Stored data:
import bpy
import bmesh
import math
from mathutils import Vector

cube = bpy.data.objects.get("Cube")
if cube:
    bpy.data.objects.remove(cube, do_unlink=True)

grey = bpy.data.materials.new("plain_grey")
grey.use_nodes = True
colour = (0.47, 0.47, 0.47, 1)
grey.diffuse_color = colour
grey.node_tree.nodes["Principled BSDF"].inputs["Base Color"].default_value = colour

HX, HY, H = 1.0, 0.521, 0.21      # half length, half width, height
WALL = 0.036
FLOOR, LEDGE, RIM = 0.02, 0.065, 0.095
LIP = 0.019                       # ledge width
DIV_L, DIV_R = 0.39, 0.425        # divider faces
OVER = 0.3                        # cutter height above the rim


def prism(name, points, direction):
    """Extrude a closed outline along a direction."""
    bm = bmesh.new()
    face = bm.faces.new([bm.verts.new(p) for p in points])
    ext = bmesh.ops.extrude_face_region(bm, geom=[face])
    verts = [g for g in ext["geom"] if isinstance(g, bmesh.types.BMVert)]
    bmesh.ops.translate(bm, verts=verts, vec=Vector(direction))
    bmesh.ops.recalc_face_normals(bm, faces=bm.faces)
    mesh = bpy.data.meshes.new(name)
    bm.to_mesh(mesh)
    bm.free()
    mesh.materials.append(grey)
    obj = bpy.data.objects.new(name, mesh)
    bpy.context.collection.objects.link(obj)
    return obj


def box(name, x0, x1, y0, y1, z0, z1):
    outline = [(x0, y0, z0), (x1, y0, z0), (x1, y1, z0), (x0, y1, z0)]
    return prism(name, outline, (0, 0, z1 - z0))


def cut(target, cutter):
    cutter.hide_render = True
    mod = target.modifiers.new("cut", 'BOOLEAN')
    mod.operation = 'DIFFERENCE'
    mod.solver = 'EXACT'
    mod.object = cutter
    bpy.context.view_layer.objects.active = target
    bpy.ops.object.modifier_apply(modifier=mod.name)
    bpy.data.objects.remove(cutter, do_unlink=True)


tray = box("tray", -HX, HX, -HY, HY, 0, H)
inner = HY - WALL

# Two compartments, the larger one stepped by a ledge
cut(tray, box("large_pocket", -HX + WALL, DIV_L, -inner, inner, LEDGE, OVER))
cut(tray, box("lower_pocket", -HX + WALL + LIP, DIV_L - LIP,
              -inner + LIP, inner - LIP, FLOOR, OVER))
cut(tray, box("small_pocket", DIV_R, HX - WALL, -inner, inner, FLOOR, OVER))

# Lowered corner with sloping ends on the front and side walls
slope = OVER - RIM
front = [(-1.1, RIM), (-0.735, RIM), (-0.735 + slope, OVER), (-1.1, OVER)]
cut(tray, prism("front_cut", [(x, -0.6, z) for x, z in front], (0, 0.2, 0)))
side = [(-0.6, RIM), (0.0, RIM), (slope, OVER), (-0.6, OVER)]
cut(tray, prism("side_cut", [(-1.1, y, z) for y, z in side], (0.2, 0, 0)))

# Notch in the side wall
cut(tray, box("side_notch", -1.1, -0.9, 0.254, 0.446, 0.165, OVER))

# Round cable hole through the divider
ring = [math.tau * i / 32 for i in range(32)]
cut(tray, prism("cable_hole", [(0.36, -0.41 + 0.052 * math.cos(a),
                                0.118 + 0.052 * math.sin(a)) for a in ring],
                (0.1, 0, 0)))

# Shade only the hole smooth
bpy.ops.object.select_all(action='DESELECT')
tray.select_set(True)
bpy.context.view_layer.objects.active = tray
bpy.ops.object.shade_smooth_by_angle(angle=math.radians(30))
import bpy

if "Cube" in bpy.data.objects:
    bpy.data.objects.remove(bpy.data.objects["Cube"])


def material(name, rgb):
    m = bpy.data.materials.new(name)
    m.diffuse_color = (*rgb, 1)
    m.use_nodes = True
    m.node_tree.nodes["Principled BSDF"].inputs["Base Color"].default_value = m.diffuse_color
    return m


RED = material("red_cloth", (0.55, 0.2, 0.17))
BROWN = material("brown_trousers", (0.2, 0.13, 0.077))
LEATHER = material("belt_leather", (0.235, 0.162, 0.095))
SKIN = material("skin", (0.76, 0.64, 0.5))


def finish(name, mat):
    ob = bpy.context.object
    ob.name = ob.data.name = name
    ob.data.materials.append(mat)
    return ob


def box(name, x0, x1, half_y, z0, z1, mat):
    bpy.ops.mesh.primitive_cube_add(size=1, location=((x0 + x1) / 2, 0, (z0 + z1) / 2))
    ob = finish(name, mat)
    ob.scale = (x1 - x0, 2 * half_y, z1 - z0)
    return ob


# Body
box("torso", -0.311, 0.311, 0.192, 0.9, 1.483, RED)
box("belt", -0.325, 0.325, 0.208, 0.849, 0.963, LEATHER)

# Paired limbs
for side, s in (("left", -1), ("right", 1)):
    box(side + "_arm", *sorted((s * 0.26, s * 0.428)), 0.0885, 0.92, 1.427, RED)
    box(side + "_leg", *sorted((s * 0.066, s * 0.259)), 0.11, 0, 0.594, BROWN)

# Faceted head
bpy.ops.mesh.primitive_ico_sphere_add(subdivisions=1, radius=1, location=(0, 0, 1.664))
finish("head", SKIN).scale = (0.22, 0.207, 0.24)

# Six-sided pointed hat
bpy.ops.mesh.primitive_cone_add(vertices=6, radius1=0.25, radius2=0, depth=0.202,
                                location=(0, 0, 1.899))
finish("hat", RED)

§ How to complete this task
The entries shown above must be restated word for word.

§ Written response
import bpy
import bmesh
import math
from mathutils import Vector

cube = bpy.data.objects.get("Cube")
if cube:
    bpy.data.objects.remove(cube, do_unlink=True)

grey = bpy.data.materials.new("plain_grey")
grey.use_nodes = True
colour = (0.47, 0.47, 0.47, 1)
grey.diffuse_color = colour
grey.node_tree.nodes["Principled BSDF"].inputs["Base Color"].default_value = colour

HX, HY, H = 1.0, 0.521, 0.21      # half length, half width, height
WALL = 0.036
FLOOR, LEDGE, RIM = 0.02, 0.065, 0.095
LIP = 0.019                       # ledge width
DIV_L, DIV_R = 0.39, 0.425        # divider faces
OVER = 0.3                        # cutter height above the rim


def prism(name, points, direction):
    """Extrude a closed outline along a direction."""
    bm = bmesh.new()
    face = bm.faces.new([bm.verts.new(p) for p in points])
    ext = bmesh.ops.extrude_face_region(bm, geom=[face])
    verts = [g for g in ext["geom"] if isinstance(g, bmesh.types.BMVert)]
    bmesh.ops.translate(bm, verts=verts, vec=Vector(direction))
    bmesh.ops.recalc_face_normals(bm, faces=bm.faces)
    mesh = bpy.data.meshes.new(name)
    bm.to_mesh(mesh)
    bm.free()
    mesh.materials.append(grey)
    obj = bpy.data.objects.new(name, mesh)
    bpy.context.collection.objects.link(obj)
    return obj


def box(name, x0, x1, y0, y1, z0, z1):
    outline = [(x0, y0, z0), (x1, y0, z0), (x1, y1, z0), (x0, y1, z0)]
    return prism(name, outline, (0, 0, z1 - z0))


def cut(target, cutter):
    cutter.hide_render = True
    mod = target.modifiers.new("cut", 'BOOLEAN')
    mod.operation = 'DIFFERENCE'
    mod.solver = 'EXACT'
    mod.object = cutter
    bpy.context.view_layer.objects.active = target
    bpy.ops.object.modifier_apply(modifier=mod.name)
    bpy.data.objects.remove(cutter, do_unlink=True)


tray = box("tray", -HX, HX, -HY, HY, 0, H)
inner = HY - WALL

# Two compartments, the larger one stepped by a ledge
cut(tray, box("large_pocket", -HX + WALL, DIV_L, -inner, inner, LEDGE, OVER))
cut(tray, box("lower_pocket", -HX + WALL + LIP, DIV_L - LIP,
              -inner + LIP, inner - LIP, FLOOR, OVER))
cut(tray, box("small_pocket", DIV_R, HX - WALL, -inner, inner, FLOOR, OVER))

# Lowered corner with sloping ends on the front and side walls
slope = OVER - RIM
front = [(-1.1, RIM), (-0.735, RIM), (-0.735 + slope, OVER), (-1.1, OVER)]
cut(tray, prism("front_cut", [(x, -0.6, z) for x, z in front], (0, 0.2, 0)))
side = [(-0.6, RIM), (0.0, RIM), (slope, OVER), (-0.6, OVER)]
cut(tray, prism("side_cut", [(-1.1, y, z) for y, z in side], (0.2, 0, 0)))

# Notch in the side wall
cut(tray, box("side_notch", -1.1, -0.9, 0.254, 0.446, 0.165, OVER))

# Round cable hole through the divider
ring = [math.tau * i / 32 for i in range(32)]
cut(tray, prism("cable_hole", [(0.36, -0.41 + 0.052 * math.cos(a),
                                0.118 + 0.052 * math.sin(a)) for a in ring],
                (0.1, 0, 0)))

# Shade only the hole smooth
bpy.ops.object.select_all(action='DESELECT')
tray.select_set(True)
bpy.context.view_layer.objects.active = tray
bpy.ops.object.shade_smooth_by_angle(angle=math.radians(30))
import bpy

if "Cube" in bpy.data.objects:
    bpy.data.objects.remove(bpy.data.objects["Cube"])


def material(name, rgb):
    m = bpy.data.materials.new(name)
    m.diffuse_color = (*rgb, 1)
    m.use_nodes = True
    m.node_tree.nodes["Principled BSDF"].inputs["Base Color"].default_value = m.diffuse_color
    return m


RED = material("red_cloth", (0.55, 0.2, 0.17))
BROWN = material("brown_trousers", (0.2, 0.13, 0.077))
LEATHER = material("belt_leather", (0.235, 0.162, 0.095))
SKIN = material("skin", (0.76, 0.64, 0.5))


def finish(name, mat):
    ob = bpy.context.object
    ob.name = ob.data.name = name
    ob.data.materials.append(mat)
    return ob


def box(name, x0, x1, half_y, z0, z1, mat):
    bpy.ops.mesh.primitive_cube_add(size=1, location=((x0 + x1) / 2, 0, (z0 + z1) / 2))
    ob = finish(name, mat)
    ob.scale = (x1 - x0, 2 * half_y, z1 - z0)
    return ob


# Body
box("torso", -0.311, 0.311, 0.192, 0.9, 1.483, RED)
box("belt", -0.325, 0.325, 0.208, 0.849, 0.963, LEATHER)

# Paired limbs
for side, s in (("left", -1), ("right", 1)):
    box(side + "_arm", *sorted((s * 0.26, s * 0.428)), 0.0885, 0.92, 1.427, RED)
    box(side + "_leg", *sorted((s * 0.066, s * 0.259)), 0.11, 0, 0.594, BROWN)

# Faceted head
bpy.ops.mesh.primitive_ico_sphere_add(subdivisions=1, radius=1, location=(0, 0, 1.664))
finish("head", SKIN).scale = (0.22, 0.207, 0.24)

# Six-sided pointed hat
bpy.ops.mesh.primitive_cone_add(vertices=6, radius1=0.25, radius2=0, depth=0.202,
                                location=(0, 0, 1.899))
finish("hat", RED)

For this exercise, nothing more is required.